Throughout Asamoah’s early school years in Ghana and the United States, he developed a strong fascination with the way the brain worked and processed information. As a result, Asamoah grew a strong desire to research everything he could, and strives to use that knowledge to be a blessing to others.
When the time came to look into colleges, he had a good idea of his vocation. He just needed to look for a college that offered what he was looking for.
His dad had a connection with a woman on the Fellowship of Christian Athletes (FCA) board who also happened to be on the Taylor board. Through her and his dad’s help, Asamoah was able to be a part of the Taylor community.
He knew Taylor would be the place where he could gain fantastic experience in his studies and grow as a person.
After going through the college process, Asamoah declared his major as biology pre-med so he could further his studies in science. Eventually, he hopes to take more psychology classes so that he can gain a better understanding of mental health.
Classes such as organic chemistry have helped him understand how various reactions work, and even though it can be tough, it can certainly be applied to his potential career.
During his time as a biology pre-med major, one class he really enjoyed was a research methods course.
“I felt like I learned the most from Dr. B, and I felt that I was actually understanding the problems,” said Asamoah. “A lot of it was the idea of thinking about how to do science and not just being told what to do.”
Over the summer, Asamoah hopes to apply what he has learned at an internship at one of his local hospitals in Ghana. If it ends up working out, he hopes he can use it to gain clinical experience and feel confident in his future career.
Asamoah has a few career paths in mind and has also considered doing something related to sports such as biomechanics.
In addition to sports, he is interested in being a psychologist, or something surrounding neuroscience.

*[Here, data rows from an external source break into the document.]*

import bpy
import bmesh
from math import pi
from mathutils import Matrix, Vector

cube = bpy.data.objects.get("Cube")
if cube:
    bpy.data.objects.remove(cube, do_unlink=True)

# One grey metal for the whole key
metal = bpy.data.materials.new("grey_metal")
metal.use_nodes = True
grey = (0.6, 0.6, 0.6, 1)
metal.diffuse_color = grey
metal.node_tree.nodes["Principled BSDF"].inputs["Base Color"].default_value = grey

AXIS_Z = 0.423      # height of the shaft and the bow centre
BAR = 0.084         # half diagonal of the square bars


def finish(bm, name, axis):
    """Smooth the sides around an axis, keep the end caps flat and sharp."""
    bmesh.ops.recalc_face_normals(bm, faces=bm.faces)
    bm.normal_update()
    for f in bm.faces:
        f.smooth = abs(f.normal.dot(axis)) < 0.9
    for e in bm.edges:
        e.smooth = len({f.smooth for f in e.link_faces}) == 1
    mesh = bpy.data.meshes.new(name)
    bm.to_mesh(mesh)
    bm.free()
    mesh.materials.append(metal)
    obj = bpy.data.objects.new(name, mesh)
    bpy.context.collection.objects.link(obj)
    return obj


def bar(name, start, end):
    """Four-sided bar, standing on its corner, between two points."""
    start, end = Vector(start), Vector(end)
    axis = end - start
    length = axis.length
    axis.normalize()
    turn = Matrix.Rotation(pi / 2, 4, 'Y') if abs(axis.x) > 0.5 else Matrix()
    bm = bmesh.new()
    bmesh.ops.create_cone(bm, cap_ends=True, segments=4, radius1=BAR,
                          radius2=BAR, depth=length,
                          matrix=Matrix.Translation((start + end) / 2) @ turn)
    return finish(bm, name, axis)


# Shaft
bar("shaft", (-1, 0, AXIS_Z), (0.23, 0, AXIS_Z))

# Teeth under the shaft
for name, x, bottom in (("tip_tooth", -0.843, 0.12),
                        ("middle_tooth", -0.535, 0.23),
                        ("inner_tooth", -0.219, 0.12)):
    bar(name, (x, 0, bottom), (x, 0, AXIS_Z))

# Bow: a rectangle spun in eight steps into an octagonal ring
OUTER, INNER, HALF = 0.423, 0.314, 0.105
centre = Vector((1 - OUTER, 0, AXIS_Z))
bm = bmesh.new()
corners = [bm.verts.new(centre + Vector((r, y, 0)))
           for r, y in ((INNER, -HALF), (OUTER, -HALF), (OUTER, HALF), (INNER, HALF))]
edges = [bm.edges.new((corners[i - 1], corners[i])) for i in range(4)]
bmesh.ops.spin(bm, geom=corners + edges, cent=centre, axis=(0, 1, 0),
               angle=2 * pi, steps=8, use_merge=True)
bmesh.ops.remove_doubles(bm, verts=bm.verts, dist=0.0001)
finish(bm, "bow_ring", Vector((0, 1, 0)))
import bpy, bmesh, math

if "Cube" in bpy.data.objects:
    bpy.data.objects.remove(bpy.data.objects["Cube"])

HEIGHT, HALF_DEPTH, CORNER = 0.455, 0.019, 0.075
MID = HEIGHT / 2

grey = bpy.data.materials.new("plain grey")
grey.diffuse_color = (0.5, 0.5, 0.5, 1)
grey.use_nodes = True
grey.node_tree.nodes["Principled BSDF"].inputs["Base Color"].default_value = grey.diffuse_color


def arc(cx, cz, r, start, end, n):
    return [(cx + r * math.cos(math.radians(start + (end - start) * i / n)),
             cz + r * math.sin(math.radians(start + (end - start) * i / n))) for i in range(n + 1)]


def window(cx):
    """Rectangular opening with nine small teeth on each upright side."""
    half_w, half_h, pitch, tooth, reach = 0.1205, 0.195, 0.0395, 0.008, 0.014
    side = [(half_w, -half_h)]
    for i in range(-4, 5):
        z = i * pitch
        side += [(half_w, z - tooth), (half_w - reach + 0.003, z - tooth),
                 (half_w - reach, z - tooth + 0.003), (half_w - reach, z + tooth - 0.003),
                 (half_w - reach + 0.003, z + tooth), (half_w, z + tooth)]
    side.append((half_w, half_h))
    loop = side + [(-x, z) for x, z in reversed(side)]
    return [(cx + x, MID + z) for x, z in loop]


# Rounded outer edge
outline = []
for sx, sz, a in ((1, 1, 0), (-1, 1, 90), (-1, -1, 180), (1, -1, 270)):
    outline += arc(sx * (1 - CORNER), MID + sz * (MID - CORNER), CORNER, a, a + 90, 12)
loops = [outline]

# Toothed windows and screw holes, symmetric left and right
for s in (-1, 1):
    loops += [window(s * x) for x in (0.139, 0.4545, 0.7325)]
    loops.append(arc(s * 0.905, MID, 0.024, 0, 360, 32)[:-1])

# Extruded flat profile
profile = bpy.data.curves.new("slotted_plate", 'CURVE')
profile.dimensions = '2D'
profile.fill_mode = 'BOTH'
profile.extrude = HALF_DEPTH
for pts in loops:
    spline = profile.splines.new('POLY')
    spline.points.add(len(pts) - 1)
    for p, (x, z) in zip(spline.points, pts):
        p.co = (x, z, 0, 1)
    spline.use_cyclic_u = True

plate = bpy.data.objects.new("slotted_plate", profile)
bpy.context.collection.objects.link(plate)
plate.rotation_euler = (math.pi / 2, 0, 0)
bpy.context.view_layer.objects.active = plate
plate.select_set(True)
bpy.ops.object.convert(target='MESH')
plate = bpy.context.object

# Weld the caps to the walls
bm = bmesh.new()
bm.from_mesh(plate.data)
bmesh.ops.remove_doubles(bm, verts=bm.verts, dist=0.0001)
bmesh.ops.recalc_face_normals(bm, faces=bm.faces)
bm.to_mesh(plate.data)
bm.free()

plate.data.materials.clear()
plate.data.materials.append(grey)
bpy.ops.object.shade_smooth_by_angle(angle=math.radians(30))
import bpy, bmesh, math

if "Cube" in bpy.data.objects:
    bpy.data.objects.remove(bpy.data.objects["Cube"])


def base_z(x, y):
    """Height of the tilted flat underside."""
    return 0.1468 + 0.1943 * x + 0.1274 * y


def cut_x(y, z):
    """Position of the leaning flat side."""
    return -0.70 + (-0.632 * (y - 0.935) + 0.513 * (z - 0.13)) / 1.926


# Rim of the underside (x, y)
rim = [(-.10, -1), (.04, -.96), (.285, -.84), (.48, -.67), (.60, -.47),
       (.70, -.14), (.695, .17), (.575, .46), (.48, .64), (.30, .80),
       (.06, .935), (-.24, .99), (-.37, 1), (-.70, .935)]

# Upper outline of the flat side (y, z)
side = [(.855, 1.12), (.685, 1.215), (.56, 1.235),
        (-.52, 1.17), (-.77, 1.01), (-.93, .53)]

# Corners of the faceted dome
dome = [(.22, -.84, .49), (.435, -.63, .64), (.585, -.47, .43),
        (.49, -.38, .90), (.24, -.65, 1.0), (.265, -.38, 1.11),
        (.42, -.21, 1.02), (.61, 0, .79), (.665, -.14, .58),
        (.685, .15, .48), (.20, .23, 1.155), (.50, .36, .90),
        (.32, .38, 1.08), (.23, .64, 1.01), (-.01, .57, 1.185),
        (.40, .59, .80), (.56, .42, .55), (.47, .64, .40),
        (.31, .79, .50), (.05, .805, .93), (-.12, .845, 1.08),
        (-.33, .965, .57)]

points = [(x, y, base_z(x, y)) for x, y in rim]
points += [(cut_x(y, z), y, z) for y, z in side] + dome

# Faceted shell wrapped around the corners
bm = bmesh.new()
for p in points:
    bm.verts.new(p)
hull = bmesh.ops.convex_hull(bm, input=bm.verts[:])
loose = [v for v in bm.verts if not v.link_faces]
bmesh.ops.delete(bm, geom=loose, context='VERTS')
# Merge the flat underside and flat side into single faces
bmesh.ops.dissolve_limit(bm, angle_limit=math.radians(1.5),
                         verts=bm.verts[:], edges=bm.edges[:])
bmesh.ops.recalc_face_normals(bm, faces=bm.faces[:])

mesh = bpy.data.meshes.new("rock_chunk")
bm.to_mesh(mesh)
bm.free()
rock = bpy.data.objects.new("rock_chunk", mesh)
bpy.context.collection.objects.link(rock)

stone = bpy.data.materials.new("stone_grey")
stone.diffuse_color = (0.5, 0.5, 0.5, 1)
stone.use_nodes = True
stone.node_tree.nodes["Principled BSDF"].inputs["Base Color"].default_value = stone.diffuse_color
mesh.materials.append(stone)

In whatever he does, he wants to use his talents and knowledge as a way to give back to his community.
Not only has Asamoah grown in his studies, but he has also grown as a person at Taylor.
Back in the fall of 2020, Asamoah and one of his friends were preceptors for the freshman foundation course. It was one of the most memorable things he got to do at Taylor.
Apart from digging into the curriculum, their group would plan activities like playing tolf or getting burgers.
“For me, I’d like to know more because it was a growing experience,” said Asamoah.
Aside from being a preceptor, he is also a part of the track team and International Student Society (ISS).I.
Through Asamoah’s involvement in classes and the Taylor community, he noticed how much his confidence has grown.
“I kind of had this weird spot where I was telling myself why not do things, instead of why I do it, said Asamoah. “Like, the reason I gave myself for doing things was, why not do it, kind of mindset.”
Most importantly, Asamoah’s trust in Christ has grown enormously.
“I’ve learned about a lot of my thoughts are not his thoughts … no man makes us plans but the Lord guides his steps,” said Asamoah.
As Asamoah continues his studies and involvement at Taylor, he hopes to eventually give back to his community.